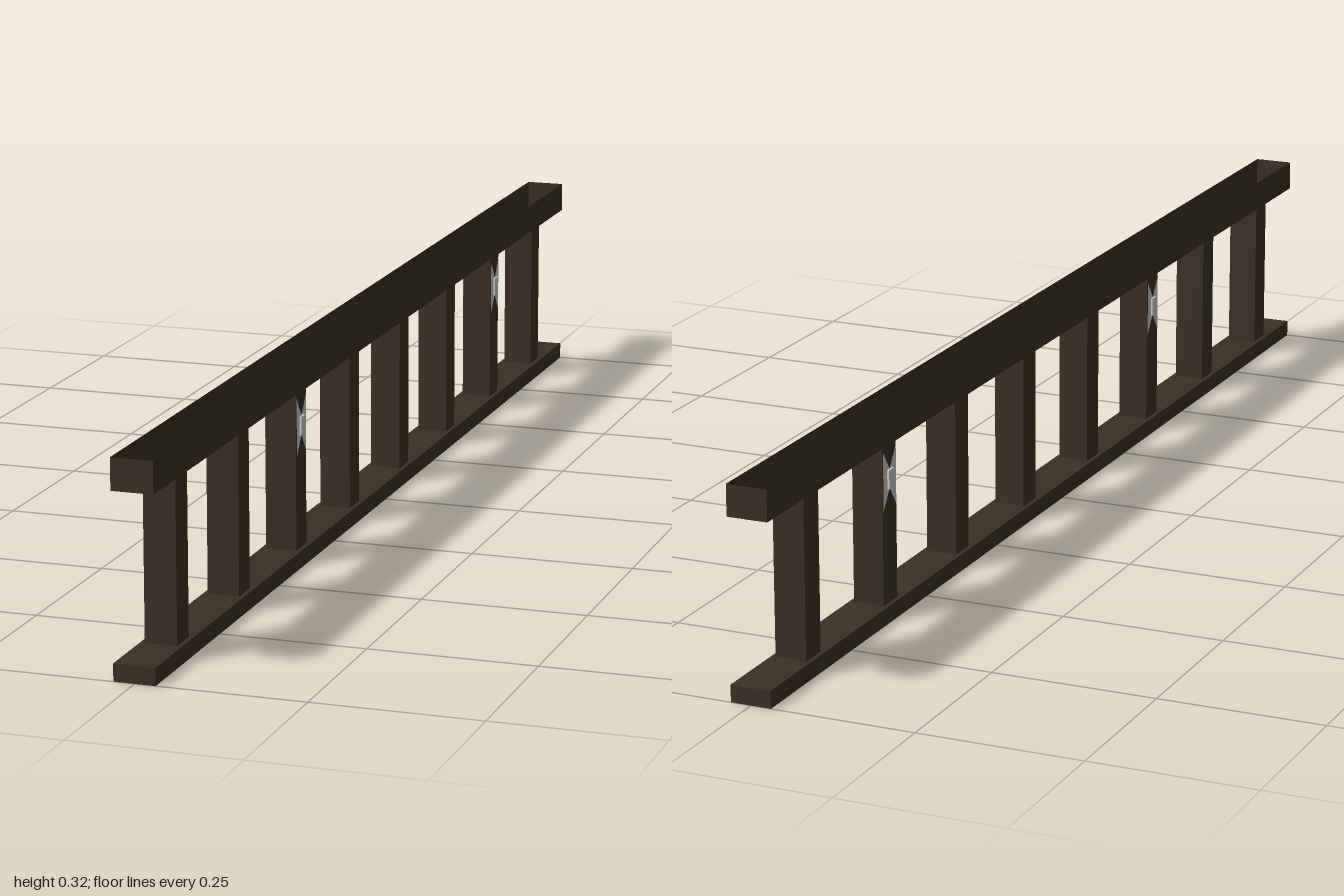
import * as THREE from 'three';

// Box shell with one face left out (2 = top, 3 = bottom)
function openBox(w, h, d, face) {
  const g = new THREE.BoxGeometry(w, h, d);
  const index = Array.from(g.index.array);
  index.splice(face * 6, 6);
  g.setIndex(index);
  g.clearGroups();
  return g;
}

export function createModel() {
  const model = new THREE.Group();
  model.name = 'railing';

  const wood = new THREE.MeshStandardMaterial({ color: 0x3b3025, side: THREE.DoubleSide });
  wood.name = 'dark wood';
  const metal = new THREE.MeshStandardMaterial({ color: 0xcccccc, side: THREE.DoubleSide });
  metal.name = 'pale metal';

  const add = (name, geometry, material, x, y, z) => {
    const mesh = new THREE.Mesh(geometry, material);
    mesh.name = name;
    mesh.position.set(x, y, z);
    model.add(mesh);
    return mesh;
  };

  // Rails: hollow channels, open at the top and at the bottom
  add('topRail', openBox(0.062, 0.047, 2, 2), wood, 0, 0.2935, 0);
  add('bottomRail', openBox(0.062, 0.026, 2, 3), wood, 0, 0.013, 0);

  // Hourglass plate: tall at both edges, narrow at the waist
  const bow = new THREE.Shape([
    [-0.021, -0.045], [0, -0.0145], [0.021, -0.045],
    [0.021, 0.045], [0, 0.0145], [-0.021, 0.045],
  ].map(([x, y]) => new THREE.Vector2(x, y)));
  const bowGeometry = new THREE.ShapeGeometry(bow);
  const claspGeometry = new THREE.BoxGeometry(0.004, 0.029, 0.016);

  // Evenly spaced posts, two of them with plates on both sides
  const postGeometry = new THREE.BoxGeometry(0.048, 0.244, 0.045);
  for (let i = 0; i < 8; i++) {
    const z = 0.877 - i * 0.2476;
    add('post', postGeometry, wood, 0, 0.148, z);
    if (i !== 2 && i !== 6) continue;
    for (const side of [-1, 1]) {
      const plate = add('plate', bowGeometry, metal, side * 0.0248, 0.2145, z);
      plate.rotation.y = side * Math.PI / 2;
      add('clasp', claspGeometry, metal, side * 0.026, 0.2145, z);
    }
  }
  return model;
}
-=-=-
**PROMPT:** Repeat, with no pictures, each line from the beginning of the data through the line containing "for (let i = 0;", inclusive.

**SOLUTION FOR THIS PROBLEM:**
import * as THREE from 'three';

// Box shell with one face left out (2 = top, 3 = bottom)
function openBox(w, h, d, face) {
  const g = new THREE.BoxGeometry(w, h, d);
  const index = Array.from(g.index.array);
  index.splice(face * 6, 6);
  g.setIndex(index);
  g.clearGroups();
  return g;
}

export function createModel() {
  const model = new THREE.Group();
  model.name = 'railing';

  const wood = new THREE.MeshStandardMaterial({ color: 0x3b3025, side: THREE.DoubleSide });
  wood.name = 'dark wood';
  const metal = new THREE.MeshStandardMaterial({ color: 0xcccccc, side: THREE.DoubleSide });
  metal.name = 'pale metal';

  const add = (name, geometry, material, x, y, z) => {
    const mesh = new THREE.Mesh(geometry, material);
    mesh.name = name;
    mesh.position.set(x, y, z);
    model.add(mesh);
    return mesh;
  };

  // Rails: hollow channels, open at the top and at the bottom
  add('topRail', openBox(0.062, 0.047, 2, 2), wood, 0, 0.2935, 0);
  add('bottomRail', openBox(0.062, 0.026, 2, 3), wood, 0, 0.013, 0);

  // Hourglass plate: tall at both edges, narrow at the waist
  const bow = new THREE.Shape([
    [-0.021, -0.045], [0, -0.0145], [0.021, -0.045],
    [0.021, 0.045], [0, 0.0145], [-0.021, 0.045],
  ].map(([x, y]) => new THREE.Vector2(x, y)));
  const bowGeometry = new THREE.ShapeGeometry(bow);
  const claspGeometry = new THREE.BoxGeometry(0.004, 0.029, 0.016);

  // Evenly spaced posts, two of them with plates on both sides
  const postGeometry = new THREE.BoxGeometry(0.048, 0.244, 0.045);
  for (let i = 0; i < 8; i++) {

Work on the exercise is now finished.